Starring : Sammo Hung, Kenny Bee
Directed : By Takkie Yeung - 1998
Copyright ©1998 B & S Films Production Limited
As its Sammo Hung month here at Kick ‘Em, I thought I’d have a wander through one or two of the lesser known endeavours in the wonderful world of Sammo Hung's exceptional career.
The Pale Sky, which also features Millionaires Express co-star Kenny Bee, is a quirky drama made just before Sammo relocated to LA to make CBS show Martial Law. Hung plays Yan, a working class man struggling to make money in a competitive job and win the respect of his young girlfriend’s father (played by the fantastic Richard Ng/Woo).
An unfortunate accident sees Yan rushed to hospital where, being pronounced dead, his male organ is taken and transplanted on another man named Michael Wu (Kenny Bee). Yan wakes up however, making medical history in the process, to find his friend and fellow struggling co-worker Jacky had been the one who cheekily amended his organ donation card. Yan is understandably embarrassed and devastated, while friend Jacky is determined to help Yan get his organ back, no matter the route or cost.
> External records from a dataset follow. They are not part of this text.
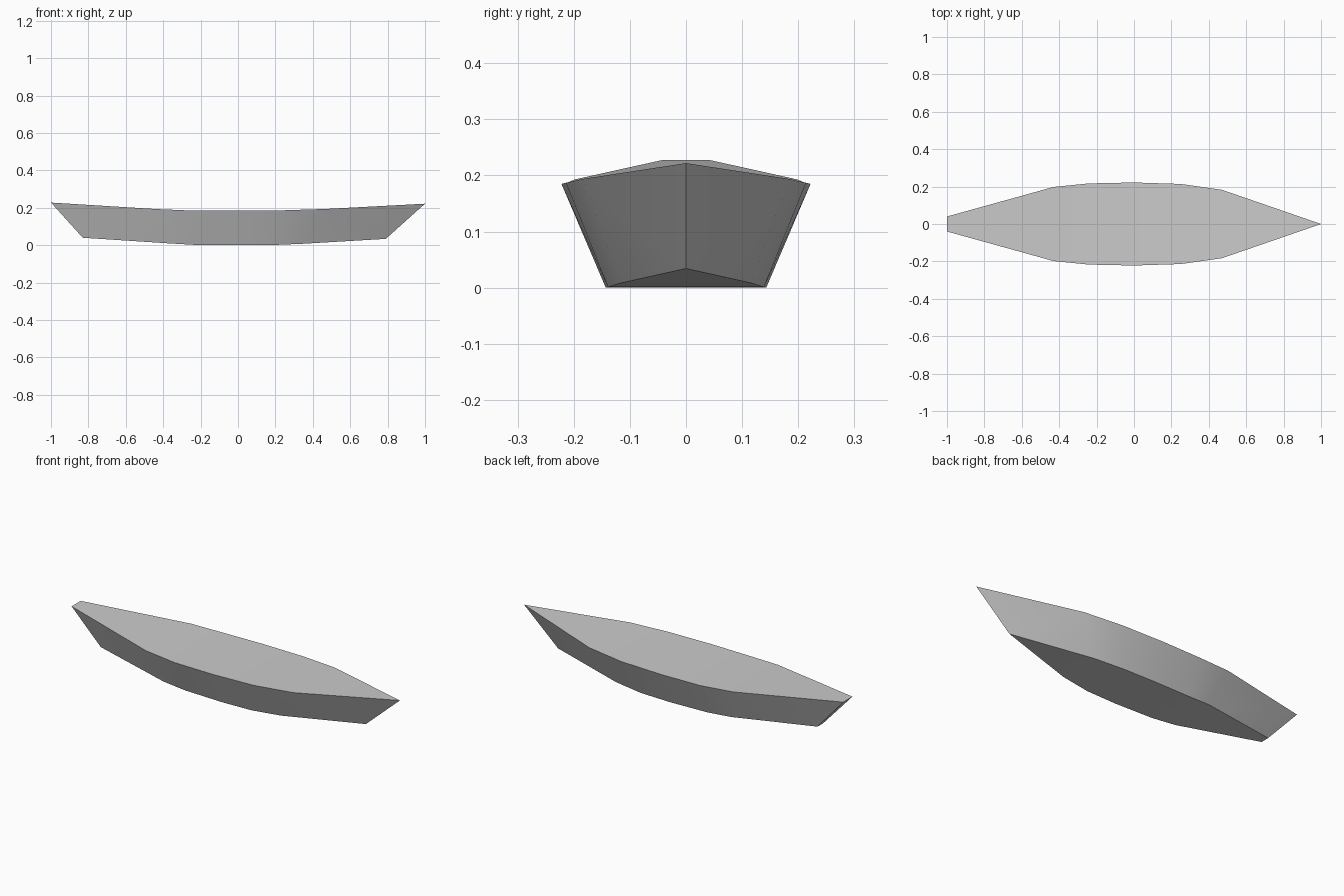
import bpy
import bmesh

cube = bpy.data.objects.get("Cube")
if cube:
    bpy.data.objects.remove(cube, do_unlink=True)

# Hull colour
grey = bpy.data.materials.new("hull grey")
grey.use_nodes = True
colour = (0.6, 0.6, 0.6, 1)
grey.diffuse_color = colour
grey.node_tree.nodes["Principled BSDF"].inputs["Base Color"].default_value = colour

# Stations from transom to bow: x, half width, height
DECK = [(-1, .04, .228), (-.43, .198, .193), (-.24, .217, .185), (0, .222, .185),
        (.25, .214, .187), (.47, .183, .194), (1, 0, .222)]
BOTTOM = [(-.83, .025, .04), (-.37, .128, .01), (-.23, .138, .002), (0, .143, 0),
          (.18, .139, .001), (.35, .117, .008), (.79, 0, .034)]

bm = bmesh.new()


def rails(stations):
    """Both edges of one level, meeting in a single vertex at the bow."""
    left = [bm.verts.new((x, w, z)) for x, w, z in stations]
    right = [bm.verts.new((x, -w, z)) for x, w, z in stations[:-1]]
    return left, right + [left[-1]]


def panel(a, b):
    """Skin the strip between two rails."""
    for i in range(len(a) - 1):
        corners = dict.fromkeys((a[i], a[i + 1], b[i + 1], b[i]))
        bm.faces.new(list(corners))


deck_l, deck_r = rails(DECK)
low_l, low_r = rails(BOTTOM)

# Deck, flat bottom and the two flared sides
panel(deck_l, deck_r)
panel(low_l, low_r)
panel(deck_l, low_l)
panel(deck_r, low_r)
# Raked transom
bm.faces.new((deck_l[0], deck_r[0], low_r[0], low_l[0]))
bmesh.ops.recalc_face_normals(bm, faces=bm.faces)

mesh = bpy.data.meshes.new("boat_hull")
bm.to_mesh(mesh)
bm.free()
mesh.materials.append(grey)
hull = bpy.data.objects.new("boat_hull", mesh)
bpy.context.collection.objects.link(hull)

# Soft sides with crisp chines
bpy.ops.object.select_all(action="DESELECT")
hull.select_set(True)
bpy.context.view_layer.objects.active = hull
bpy.ops.object.shade_smooth_by_angle(angle=0.52)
Skipping two months on we see Yan unable to tell girlfriend Man-Sum what has happened. However, as he threatens to sue the hospital for maiming him, he and Jacky are read a letter thanking the surgeons for the new ‘attachment’. Yan and Jacky trace the man through the letter to see he is rich, quite pleasant and charming, but unwilling to give back the transplanted organ.
The Pale Sky wonders uneasily between comedy, Yan insists on visiting his organ whenever he likes and indisposes Michael in male toilets, and social commentary, trying to address class issues within modern
The friendship with Michael is tested by their reluctance to back down, as well as Jacky feeling maligned by his friend’s abandonment of him for the richer man. For a while we see glimpses of a tortured lonely man in Yan who is hemmed in by strict rules and money whose without the will and resources to fight back. Unfortunately he doesn’t well up with anger or the will to fight, instead simply seeming to allow it all to happen to him.
The Pale Sky promises a clean ending, yet it falls away, not allowing either man to ultimately make the sacrifice, and each character being pleased with the unexpected outcome.
Although perhaps too long, The Pale Sky is still a joy in the sense it allows Sammo Hung to act without having to fight some bullish bruiser in every other scene. He’s given freedom to show his fans a wider scope of the subtler emotions he can showcase, and for dedicated Sammo enthusiasts it’s a movie worth re-visiting often just to see him play a fresher contemporary role. It may not be powerful, perhaps a film about transplanted male organs can never be viewed without a snigger and cringe, but it’s still watchable and gentle enough to engage.
Review Date: 07/2010